Task item —
Everything from the line containing "0.014, 0.014, depth=1.7)" through the last line of the material must be restated word for word, and only that.

Data to process —
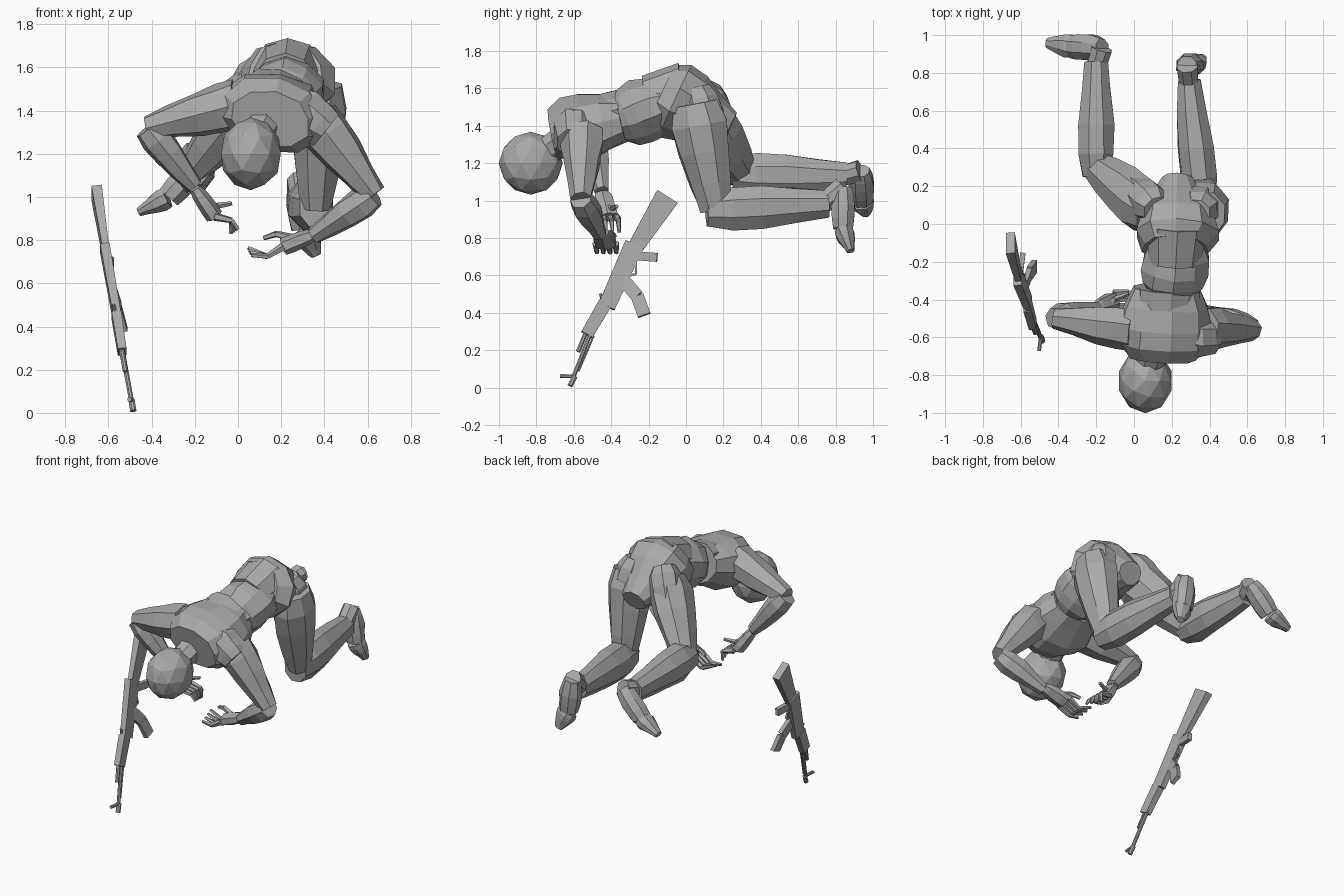
import bpy, bmesh, math, random
from mathutils import Vector

random.seed(4)
if "Cube" in bpy.data.objects:
    bpy.data.objects.remove(bpy.data.objects["Cube"])

grey = bpy.data.materials.new("plain_grey")
grey.use_nodes = True
grey.diffuse_color = (0.4, 0.4, 0.4, 1)
grey.node_tree.nodes["Principled BSDF"].inputs["Base Color"].default_value = grey.diffuse_color

ACROSS, FORWARD = Vector((1, 0, 0)), Vector((0, 1, 0))


def finish(name, bm):
    bmesh.ops.recalc_face_normals(bm, faces=bm.faces)
    mesh = bpy.data.meshes.new(name)
    bm.to_mesh(mesh)
    bm.free()
    mesh.materials.append(grey)
    bpy.context.collection.objects.link(bpy.data.objects.new(name, mesh))


def limb(name, start, end, start_size, end_size, belly=0.0, depth=1.0, ref=ACROSS, sides=8, rough=0.06):
    """Faceted bar whose radius swells by the belly amount a third of the way along."""
    bm = bmesh.new()
    start, end = Vector(start), Vector(end)
    axis = (end - start).normalized()
    wide = (ref - axis * ref.dot(axis)).normalized()
    deep = axis.cross(wide)
    stations = (0, 0.2, 0.45, 0.75, 1) if belly else (0, 1)
    loops = []
    for t in stations:
        swell = 1 + belly * math.sin(math.pi * t ** 0.7)
        radius = (start_size + (end_size - start_size) * t) * swell / math.cos(math.pi / sides)
        loop = []
        for k in range(sides):
            angle = math.tau * (k + 0.5) / sides
            spoke = wide * math.cos(angle) + deep * math.sin(angle) * depth
            facet = random.uniform(1 - rough, 1 + rough)
            loop.append(bm.verts.new(start.lerp(end, t) + spoke * radius * facet))
        loops.append(loop)
    for a, b in zip(loops, loops[1:]):
        for k in range(sides):
            n = (k + 1) % sides
            bm.faces.new((a[k], a[n], b[n], b[k]))
    bm.faces.new(loops[0])
    bm.faces.new(loops[-1])
    finish(name, bm)


def chain(name, points, size, taper, **style):
    """Row of short bars through the points, each thinner than the last."""
    for index, (a, b) in enumerate(zip(points, points[1:])):
        limb(f"{name}_{index}", a, b, size, size * taper, **style)
        size *= taper


# Head and neck
bm = bmesh.new()
bmesh.ops.create_icosphere(bm, subdivisions=2, radius=0.165)
bmesh.ops.scale(bm, vec=(0.88, 1.04, 1.02), verts=bm.verts)
bmesh.ops.translate(bm, vec=(0.06, -0.83, 1.2), verts=bm.verts)
finish("head", bm)
limb("neck", (0.07, -0.76, 1.25), (0.12, -0.6, 1.36), 0.07, 0.09)

# Trunk, bent forward with the right shoulder raised
tilted = Vector((1, 0, -0.2))
limb("chest", (0.15, -0.71, 1.36), (0.18, -0.34, 1.44), 0.18, 0.18, belly=0.42, depth=0.68, ref=tilted, sides=10)
limb("upper_back", (0.16, -0.6, 1.45), (0.18, -0.35, 1.49), 0.14, 0.16, depth=0.6, ref=tilted, sides=10)
limb("abdomen", (0.2, -0.36, 1.43), (0.23, -0.1, 1.53), 0.13, 0.15, belly=0.3, depth=0.9, sides=10)
limb("waist", (0.22, -0.2, 1.52), (0.23, 0, 1.57), 0.14, 0.16, sides=10)
limb("pelvis", (0.22, -0.13, 1.57), (0.23, 0.24, 1.4), 0.17, 0.08, belly=0.5, depth=0.9, sides=10)


def leg(side, seat, hip, knee, ankle, heel, ball, toe, ref):
    hip, knee, ankle, heel, ball, toe = map(Vector, (hip, knee, ankle, heel, ball, toe))
    limb(side + "_buttock", seat, hip.lerp(knee, 0.4) + FORWARD * 0.05, 0.07, 0.07, belly=0.45)
    limb(side + "_thigh", hip, knee, 0.1, 0.07, belly=0.38, depth=1.15)
    limb(side + "_calf", knee - FORWARD * 0.05, ankle, 0.07, 0.06, belly=0.42, depth=1.2)
    limb(side + "_ankle", ankle - FORWARD * 0.03, heel, 0.05, 0.055)
    limb(side + "_foot", heel, ball, 0.05, 0.06, belly=0.25, depth=0.9, ref=ref)
    limb(side + "_toes", ball.lerp(toe, 0.05), toe, 0.06, 0.025, belly=0.2, depth=0.8, ref=ref)


def arm(side, shoulder, elbow, wrist):
    limb(side + "_upper_arm", shoulder, elbow, 0.105, 0.052, belly=0.12, ref=FORWARD, sides=7)
    limb(side + "_forearm", elbow, wrist, 0.055, 0.036, belly=0.4, ref=FORWARD, sides=7)


def hand(side, wrist, knuckles, tip, thumb):
    """Palm block with four bent fingers and a thumb."""
    wrist, knuckles, tip, thumb = map(Vector, (wrist, knuckles, tip, thumb))
    limb(side + "_palm", wrist, knuckles, 0.035, 0.055, belly=0.2, depth=0.65, ref=FORWARD, sides=6)
    drop = (knuckles - wrist).cross(FORWARD).normalized() * 0.025
    for finger in range(4):
        shift = FORWARD * (finger - 1.5) * 0.035
        path = knuckles + shift, knuckles.lerp(tip, 0.55) + shift + drop, tip + shift - drop * finger / 2
        chain(f"{side}_finger_{finger}", path, 0.016, 0.7, sides=5)
    palm = wrist.lerp(knuckles, 0.5)
    chain(side + "_thumb", (palm, palm.lerp(thumb, 0.6) - drop, thumb), 0.018, 0.7, sides=5)


# Left limbs, folded beneath the body
leg("left", seat=(0.33, 0.06, 1.6), hip=(0.38, 0.05, 1.52), knee=(0.36, 0.16, 0.95), ankle=(0.29, 0.76, 0.98),
    heel=(0.28, 0.84, 1.07), ball=(0.31, 0.84, 0.85), toe=(0.36, 0.88, 0.73), ref=ACROSS)
limb("left_deltoid", (0.27, -0.6, 1.42), (0.41, -0.6, 1.31), 0.09, 0.09, belly=0.2, ref=FORWARD)
arm("left", shoulder=(0.36, -0.55, 1.36), elbow=(0.63, -0.56, 1.01), wrist=(0.35, -0.46, 0.82))
hand("left", wrist=(0.36, -0.45, 0.83), knuckles=(0.21, -0.43, 0.77), tip=(0.06, -0.42, 0.73),
     thumb=(0.12, -0.38, 0.81))

# Right limbs, spread outward
leg("right", seat=(0.12, 0.08, 1.6), hip=(0.1, 0.06, 1.52), knee=(-0.2, 0.3, 1.14), ankle=(-0.2, 0.86, 1.13),
    heel=(-0.17, 0.93, 1.16), ball=(-0.32, 0.94, 1), toe=(-0.46, 0.96, 0.93), ref=FORWARD)
arm("right", shoulder=(0, -0.56, 1.43), elbow=(-0.42, -0.5, 1.32), wrist=(-0.2, -0.45, 1.05))
hand("right", wrist=(-0.2, -0.45, 1.04), knuckles=(-0.11, -0.42, 0.91), tip=(0, -0.41, 0.85),
     thumb=(-0.03, -0.37, 0.97))

# Rifle standing on its muzzle, placed by distance along and below the bore
muzzle, butt = Vector((-0.485, -0.62, 0.01)), Vector((-0.655, -0.1, 1.02))
below = Vector((0.2, 0.89, -0.46))


def bore(along, drop=0.0):
    return muzzle.lerp(butt, along) + below * drop


def slab(name, start, end, start_half, end_half, depth):
    limb(name, start, end, start_half, end_half, depth=depth, sides=4, rough=0)


def rod(name, start, end, radius):
    limb(name, start, end, radius, radius, rough=0)


slab("stock", bore(0.7, -0.03), bore(1), 0.015, 0.024, depth=2.7)
slab("receiver", bore(0.41, -0.02), bore(0.73, -0.04), 0.019, 0.022, depth=2.4)
slab("handguard", bore(0.25, -0.045), bore(0.42, -0.035), 0.02, 0.022, depth=1.7)
slab("grip", bore(0.68, -0.02), bore(0.725, 0.1), 0.014, 0.014, depth=1.7)
chain("magazine", (bore(0.56, -0.01), bore(0.52, 0.1), bore(0.455, 0.18)), 0.014, 1,
      depth=2.5, sides=4, rough=0)
chain("trigger_guard", (bore(0.66, 0.01), bore(0.61, 0.04), bore(0.58, 0)), 0.006, 1, sides=4, rough=0)
rod("barrel", bore(0), bore(0.26, -0.03), 0.011)
rod("muzzle_brake", bore(0), bore(0.05), 0.014)
rod("gas_tube", bore(0.16, -0.045), bore(0.26, -0.055), 0.012)
rod("cleaning_rod", bore(0.08, 0.005), bore(0.26, -0.01), 0.005)
rod("front_sight", bore(0.05), bore(0.02, -0.07), 0.01)
rod("rear_sight", bore(0.43, -0.06), bore(0.45, -0.08), 0.008)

Answer box —
slab("grip", bore(0.68, -0.02), bore(0.725, 0.1), 0.014, 0.014, depth=1.7)
chain("magazine", (bore(0.56, -0.01), bore(0.52, 0.1), bore(0.455, 0.18)), 0.014, 1,
      depth=2.5, sides=4, rough=0)
chain("trigger_guard", (bore(0.66, 0.01), bore(0.61, 0.04), bore(0.58, 0)), 0.006, 1, sides=4, rough=0)
rod("barrel", bore(0), bore(0.26, -0.03), 0.011)
rod("muzzle_brake", bore(0), bore(0.05), 0.014)
rod("gas_tube", bore(0.16, -0.045), bore(0.26, -0.055), 0.012)
rod("cleaning_rod", bore(0.08, 0.005), bore(0.26, -0.01), 0.005)
rod("front_sight", bore(0.05), bore(0.02, -0.07), 0.01)
rod("rear_sight", bore(0.43, -0.06), bore(0.45, -0.08), 0.008)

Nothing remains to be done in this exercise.